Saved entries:
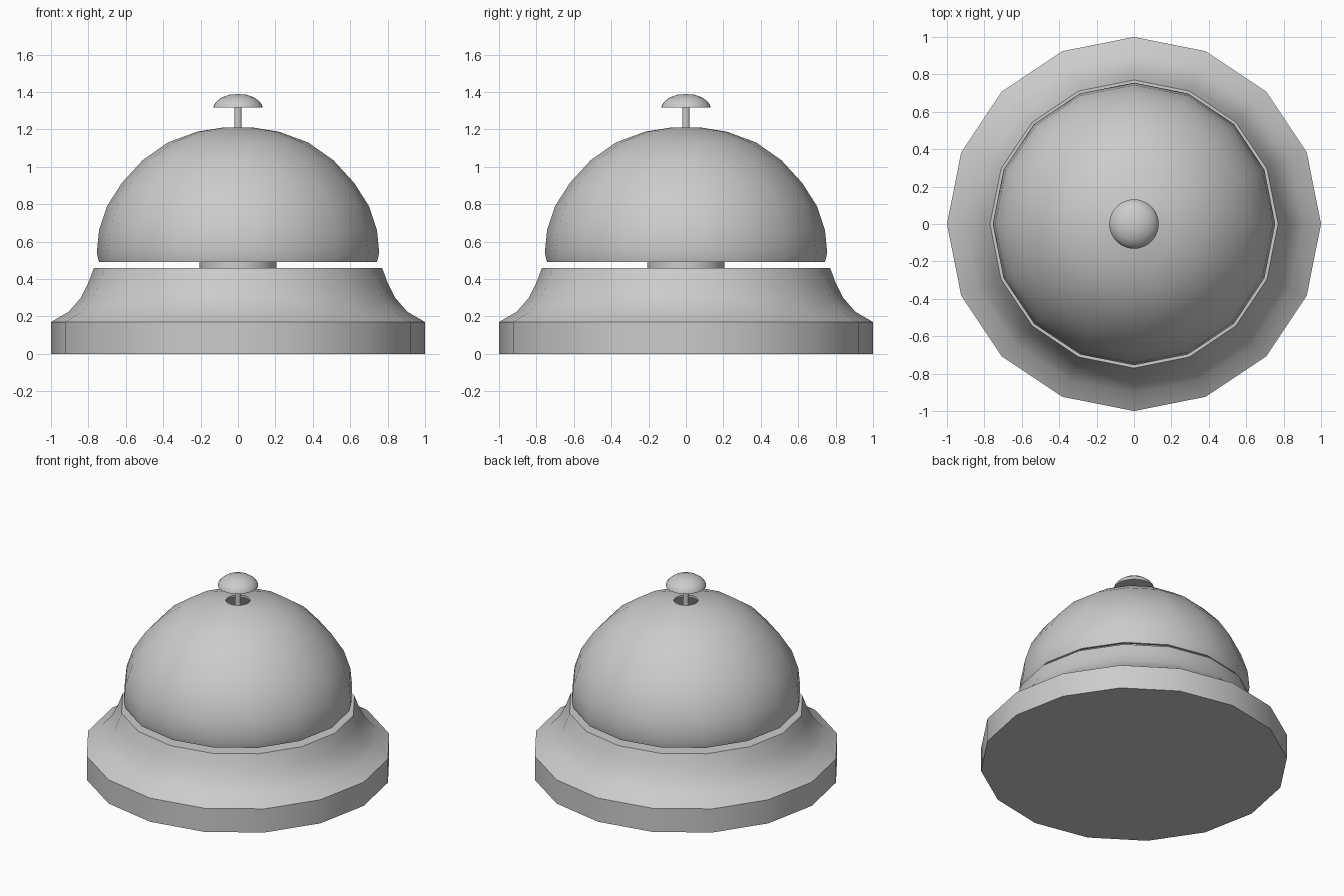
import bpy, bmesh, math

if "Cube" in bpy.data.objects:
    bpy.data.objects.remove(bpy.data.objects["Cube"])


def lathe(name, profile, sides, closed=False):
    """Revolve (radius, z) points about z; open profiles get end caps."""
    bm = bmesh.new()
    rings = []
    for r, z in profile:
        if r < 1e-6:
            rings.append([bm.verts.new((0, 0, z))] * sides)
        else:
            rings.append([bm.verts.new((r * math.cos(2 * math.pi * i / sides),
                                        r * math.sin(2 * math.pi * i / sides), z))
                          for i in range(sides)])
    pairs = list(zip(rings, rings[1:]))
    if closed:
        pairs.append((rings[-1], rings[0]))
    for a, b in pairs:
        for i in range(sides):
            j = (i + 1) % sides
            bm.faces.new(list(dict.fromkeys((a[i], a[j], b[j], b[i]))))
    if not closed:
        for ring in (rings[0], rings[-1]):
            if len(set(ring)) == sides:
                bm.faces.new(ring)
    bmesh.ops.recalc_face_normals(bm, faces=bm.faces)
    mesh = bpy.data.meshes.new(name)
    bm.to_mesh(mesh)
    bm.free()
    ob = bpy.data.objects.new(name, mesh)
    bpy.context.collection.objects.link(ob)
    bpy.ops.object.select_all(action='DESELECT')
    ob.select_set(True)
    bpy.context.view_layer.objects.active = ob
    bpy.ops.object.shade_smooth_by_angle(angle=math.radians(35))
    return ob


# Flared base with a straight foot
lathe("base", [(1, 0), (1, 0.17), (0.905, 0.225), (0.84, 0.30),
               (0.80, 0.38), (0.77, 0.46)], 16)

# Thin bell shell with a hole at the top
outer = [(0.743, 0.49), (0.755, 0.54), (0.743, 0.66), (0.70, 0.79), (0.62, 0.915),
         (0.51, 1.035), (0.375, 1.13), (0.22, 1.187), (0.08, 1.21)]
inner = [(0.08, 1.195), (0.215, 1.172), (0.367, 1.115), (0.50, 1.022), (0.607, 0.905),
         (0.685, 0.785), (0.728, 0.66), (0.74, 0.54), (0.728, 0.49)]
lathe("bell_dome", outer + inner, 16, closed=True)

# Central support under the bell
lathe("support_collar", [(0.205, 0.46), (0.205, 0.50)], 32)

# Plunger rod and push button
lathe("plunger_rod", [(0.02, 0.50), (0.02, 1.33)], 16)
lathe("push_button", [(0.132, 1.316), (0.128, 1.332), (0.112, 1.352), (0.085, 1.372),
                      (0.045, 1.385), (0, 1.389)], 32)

==

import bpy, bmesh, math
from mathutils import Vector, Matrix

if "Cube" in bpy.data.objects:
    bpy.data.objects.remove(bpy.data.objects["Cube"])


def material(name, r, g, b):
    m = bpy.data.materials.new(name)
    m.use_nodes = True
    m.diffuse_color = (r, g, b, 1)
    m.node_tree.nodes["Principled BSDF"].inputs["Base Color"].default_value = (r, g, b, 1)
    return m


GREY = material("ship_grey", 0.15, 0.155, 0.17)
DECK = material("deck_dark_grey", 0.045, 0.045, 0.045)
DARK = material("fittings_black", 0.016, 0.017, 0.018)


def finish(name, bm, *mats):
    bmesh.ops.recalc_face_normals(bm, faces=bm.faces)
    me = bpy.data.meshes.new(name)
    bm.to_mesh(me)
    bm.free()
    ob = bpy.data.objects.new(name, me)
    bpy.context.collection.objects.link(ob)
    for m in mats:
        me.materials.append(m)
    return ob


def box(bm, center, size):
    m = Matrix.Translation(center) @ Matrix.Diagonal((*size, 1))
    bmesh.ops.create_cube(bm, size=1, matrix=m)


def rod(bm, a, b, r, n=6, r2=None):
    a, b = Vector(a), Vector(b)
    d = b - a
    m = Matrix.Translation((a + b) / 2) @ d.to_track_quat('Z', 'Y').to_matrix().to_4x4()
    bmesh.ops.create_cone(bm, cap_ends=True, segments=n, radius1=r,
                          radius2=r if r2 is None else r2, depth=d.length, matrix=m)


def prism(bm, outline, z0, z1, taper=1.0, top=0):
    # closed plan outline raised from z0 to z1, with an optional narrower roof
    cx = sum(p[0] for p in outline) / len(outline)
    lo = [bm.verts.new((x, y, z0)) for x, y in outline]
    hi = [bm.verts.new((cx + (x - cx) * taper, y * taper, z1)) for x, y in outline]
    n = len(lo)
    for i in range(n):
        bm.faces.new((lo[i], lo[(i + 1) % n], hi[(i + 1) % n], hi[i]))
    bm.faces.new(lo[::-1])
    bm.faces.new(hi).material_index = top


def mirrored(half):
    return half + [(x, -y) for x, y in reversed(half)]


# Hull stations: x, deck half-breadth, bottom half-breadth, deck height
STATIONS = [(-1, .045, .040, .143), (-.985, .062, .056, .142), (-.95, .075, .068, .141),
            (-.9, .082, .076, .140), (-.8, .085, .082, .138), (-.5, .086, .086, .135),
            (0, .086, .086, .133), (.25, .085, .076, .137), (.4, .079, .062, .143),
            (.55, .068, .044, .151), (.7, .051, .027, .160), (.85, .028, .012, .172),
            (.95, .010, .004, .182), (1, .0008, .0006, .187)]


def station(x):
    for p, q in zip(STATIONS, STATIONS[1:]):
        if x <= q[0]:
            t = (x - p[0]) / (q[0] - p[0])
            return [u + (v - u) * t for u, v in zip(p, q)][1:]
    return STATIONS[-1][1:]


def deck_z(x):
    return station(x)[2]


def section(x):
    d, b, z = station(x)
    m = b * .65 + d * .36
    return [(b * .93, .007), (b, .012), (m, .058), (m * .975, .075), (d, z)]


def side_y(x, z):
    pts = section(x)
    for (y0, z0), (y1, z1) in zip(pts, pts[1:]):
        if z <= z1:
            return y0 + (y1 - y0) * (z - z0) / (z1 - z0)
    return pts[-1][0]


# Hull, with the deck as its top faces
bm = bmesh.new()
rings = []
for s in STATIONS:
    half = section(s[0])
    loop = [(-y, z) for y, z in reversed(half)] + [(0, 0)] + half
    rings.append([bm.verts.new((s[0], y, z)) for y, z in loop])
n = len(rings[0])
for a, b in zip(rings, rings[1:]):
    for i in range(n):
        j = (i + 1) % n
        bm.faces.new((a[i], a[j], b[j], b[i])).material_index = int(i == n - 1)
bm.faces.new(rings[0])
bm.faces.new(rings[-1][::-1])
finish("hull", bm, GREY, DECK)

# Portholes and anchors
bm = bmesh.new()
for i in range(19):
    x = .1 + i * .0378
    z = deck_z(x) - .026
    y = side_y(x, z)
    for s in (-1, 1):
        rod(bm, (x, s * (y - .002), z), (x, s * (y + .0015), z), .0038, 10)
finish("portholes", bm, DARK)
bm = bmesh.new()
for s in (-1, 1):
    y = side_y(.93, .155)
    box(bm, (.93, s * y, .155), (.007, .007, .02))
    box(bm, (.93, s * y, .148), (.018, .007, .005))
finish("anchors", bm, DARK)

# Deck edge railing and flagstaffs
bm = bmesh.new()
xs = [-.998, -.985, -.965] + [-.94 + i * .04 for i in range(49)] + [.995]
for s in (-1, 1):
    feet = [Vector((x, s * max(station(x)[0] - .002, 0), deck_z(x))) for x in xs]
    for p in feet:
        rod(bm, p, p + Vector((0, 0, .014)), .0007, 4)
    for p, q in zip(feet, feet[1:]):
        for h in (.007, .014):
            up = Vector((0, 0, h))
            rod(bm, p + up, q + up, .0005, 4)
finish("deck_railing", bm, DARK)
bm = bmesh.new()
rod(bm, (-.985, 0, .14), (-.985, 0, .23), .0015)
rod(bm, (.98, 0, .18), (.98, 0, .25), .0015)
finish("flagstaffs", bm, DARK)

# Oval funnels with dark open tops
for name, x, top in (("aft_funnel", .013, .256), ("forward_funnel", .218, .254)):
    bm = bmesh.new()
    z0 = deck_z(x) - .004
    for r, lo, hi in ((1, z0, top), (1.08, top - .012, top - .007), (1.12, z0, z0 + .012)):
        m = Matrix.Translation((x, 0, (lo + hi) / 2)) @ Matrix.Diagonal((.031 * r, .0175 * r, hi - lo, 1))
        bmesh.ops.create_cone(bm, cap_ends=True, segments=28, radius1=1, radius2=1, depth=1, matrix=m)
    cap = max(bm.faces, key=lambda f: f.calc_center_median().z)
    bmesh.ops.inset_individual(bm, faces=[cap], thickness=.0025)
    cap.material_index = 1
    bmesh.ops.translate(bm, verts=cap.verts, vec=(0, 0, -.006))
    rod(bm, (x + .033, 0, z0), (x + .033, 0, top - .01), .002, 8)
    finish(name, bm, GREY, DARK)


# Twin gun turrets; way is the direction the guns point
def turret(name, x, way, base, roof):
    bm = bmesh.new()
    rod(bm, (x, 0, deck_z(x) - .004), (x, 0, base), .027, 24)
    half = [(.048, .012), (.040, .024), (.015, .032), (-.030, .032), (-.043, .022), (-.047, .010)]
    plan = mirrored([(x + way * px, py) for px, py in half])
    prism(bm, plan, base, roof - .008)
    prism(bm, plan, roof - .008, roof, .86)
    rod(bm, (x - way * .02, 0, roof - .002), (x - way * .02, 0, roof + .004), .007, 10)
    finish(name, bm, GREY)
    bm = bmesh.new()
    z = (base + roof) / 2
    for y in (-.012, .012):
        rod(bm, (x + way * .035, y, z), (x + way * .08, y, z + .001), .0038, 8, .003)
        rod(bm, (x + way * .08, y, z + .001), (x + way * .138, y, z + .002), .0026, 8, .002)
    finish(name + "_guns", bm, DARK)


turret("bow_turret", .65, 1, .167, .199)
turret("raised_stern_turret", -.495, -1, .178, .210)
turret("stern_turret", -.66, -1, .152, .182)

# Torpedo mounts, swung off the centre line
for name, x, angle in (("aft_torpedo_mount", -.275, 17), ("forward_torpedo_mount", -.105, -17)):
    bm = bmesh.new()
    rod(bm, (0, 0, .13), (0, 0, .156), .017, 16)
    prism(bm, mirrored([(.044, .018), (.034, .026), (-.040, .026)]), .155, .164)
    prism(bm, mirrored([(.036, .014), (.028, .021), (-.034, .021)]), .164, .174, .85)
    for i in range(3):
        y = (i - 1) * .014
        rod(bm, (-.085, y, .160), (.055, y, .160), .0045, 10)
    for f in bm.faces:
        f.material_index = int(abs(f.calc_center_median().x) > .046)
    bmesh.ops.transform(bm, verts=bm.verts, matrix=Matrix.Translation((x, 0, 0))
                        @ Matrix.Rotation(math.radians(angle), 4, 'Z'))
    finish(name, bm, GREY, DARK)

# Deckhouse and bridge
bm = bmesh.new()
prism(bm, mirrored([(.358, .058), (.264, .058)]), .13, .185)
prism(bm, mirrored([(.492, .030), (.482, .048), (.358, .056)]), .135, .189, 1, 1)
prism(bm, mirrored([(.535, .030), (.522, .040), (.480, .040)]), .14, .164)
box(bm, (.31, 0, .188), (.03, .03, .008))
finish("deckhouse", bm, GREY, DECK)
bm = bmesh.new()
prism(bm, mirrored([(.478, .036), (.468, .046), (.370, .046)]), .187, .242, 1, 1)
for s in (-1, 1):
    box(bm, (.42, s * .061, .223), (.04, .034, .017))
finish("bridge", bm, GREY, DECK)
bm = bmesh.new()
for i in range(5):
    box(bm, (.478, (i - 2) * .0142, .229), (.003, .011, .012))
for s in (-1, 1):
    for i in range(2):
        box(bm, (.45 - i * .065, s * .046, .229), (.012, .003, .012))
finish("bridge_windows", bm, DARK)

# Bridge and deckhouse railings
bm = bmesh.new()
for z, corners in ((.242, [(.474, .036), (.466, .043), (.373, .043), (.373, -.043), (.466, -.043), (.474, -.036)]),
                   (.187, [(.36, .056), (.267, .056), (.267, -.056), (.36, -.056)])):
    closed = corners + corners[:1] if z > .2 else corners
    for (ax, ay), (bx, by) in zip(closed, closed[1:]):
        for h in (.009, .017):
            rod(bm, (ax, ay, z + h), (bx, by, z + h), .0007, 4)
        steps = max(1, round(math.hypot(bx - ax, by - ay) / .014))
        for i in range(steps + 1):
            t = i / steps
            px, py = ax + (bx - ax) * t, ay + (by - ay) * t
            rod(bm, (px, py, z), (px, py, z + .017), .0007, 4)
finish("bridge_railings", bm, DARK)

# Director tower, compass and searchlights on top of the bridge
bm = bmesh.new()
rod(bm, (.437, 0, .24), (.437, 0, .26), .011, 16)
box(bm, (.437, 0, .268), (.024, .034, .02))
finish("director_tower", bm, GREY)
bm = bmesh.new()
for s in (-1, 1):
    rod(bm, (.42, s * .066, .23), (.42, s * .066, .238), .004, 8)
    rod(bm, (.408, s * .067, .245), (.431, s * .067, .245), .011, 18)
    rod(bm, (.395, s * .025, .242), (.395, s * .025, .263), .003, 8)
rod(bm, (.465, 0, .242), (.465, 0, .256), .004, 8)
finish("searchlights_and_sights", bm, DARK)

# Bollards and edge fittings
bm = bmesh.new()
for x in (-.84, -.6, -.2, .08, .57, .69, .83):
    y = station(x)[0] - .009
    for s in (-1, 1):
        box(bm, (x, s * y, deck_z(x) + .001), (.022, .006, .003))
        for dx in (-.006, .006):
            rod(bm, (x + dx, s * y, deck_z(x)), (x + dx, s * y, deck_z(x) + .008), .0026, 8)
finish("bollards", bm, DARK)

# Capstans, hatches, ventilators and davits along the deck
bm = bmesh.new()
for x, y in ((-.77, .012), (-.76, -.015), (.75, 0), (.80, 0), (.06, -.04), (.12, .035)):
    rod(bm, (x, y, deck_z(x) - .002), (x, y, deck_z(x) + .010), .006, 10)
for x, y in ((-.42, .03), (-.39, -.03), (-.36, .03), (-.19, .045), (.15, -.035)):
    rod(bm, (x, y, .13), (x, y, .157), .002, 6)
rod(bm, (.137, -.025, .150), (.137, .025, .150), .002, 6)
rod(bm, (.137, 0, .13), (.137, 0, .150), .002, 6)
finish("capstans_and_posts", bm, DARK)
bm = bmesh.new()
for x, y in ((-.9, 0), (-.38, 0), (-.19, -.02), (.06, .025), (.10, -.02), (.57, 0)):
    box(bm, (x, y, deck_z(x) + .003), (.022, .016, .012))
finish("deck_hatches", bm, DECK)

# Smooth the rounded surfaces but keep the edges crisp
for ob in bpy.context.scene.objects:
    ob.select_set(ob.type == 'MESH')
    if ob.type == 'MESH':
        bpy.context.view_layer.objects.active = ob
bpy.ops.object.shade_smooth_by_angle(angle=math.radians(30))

Instructions for the task
If a line in the records above holds the string "plan", copy it.

Solution to this exercise
    # closed plan outline raised from z0 to z1, with an optional narrower roof
    plan = mirrored([(x + way * px, py) for px, py in half])
    prism(bm, plan, base, roof - .008)
    prism(bm, plan, roof - .008, roof, .86)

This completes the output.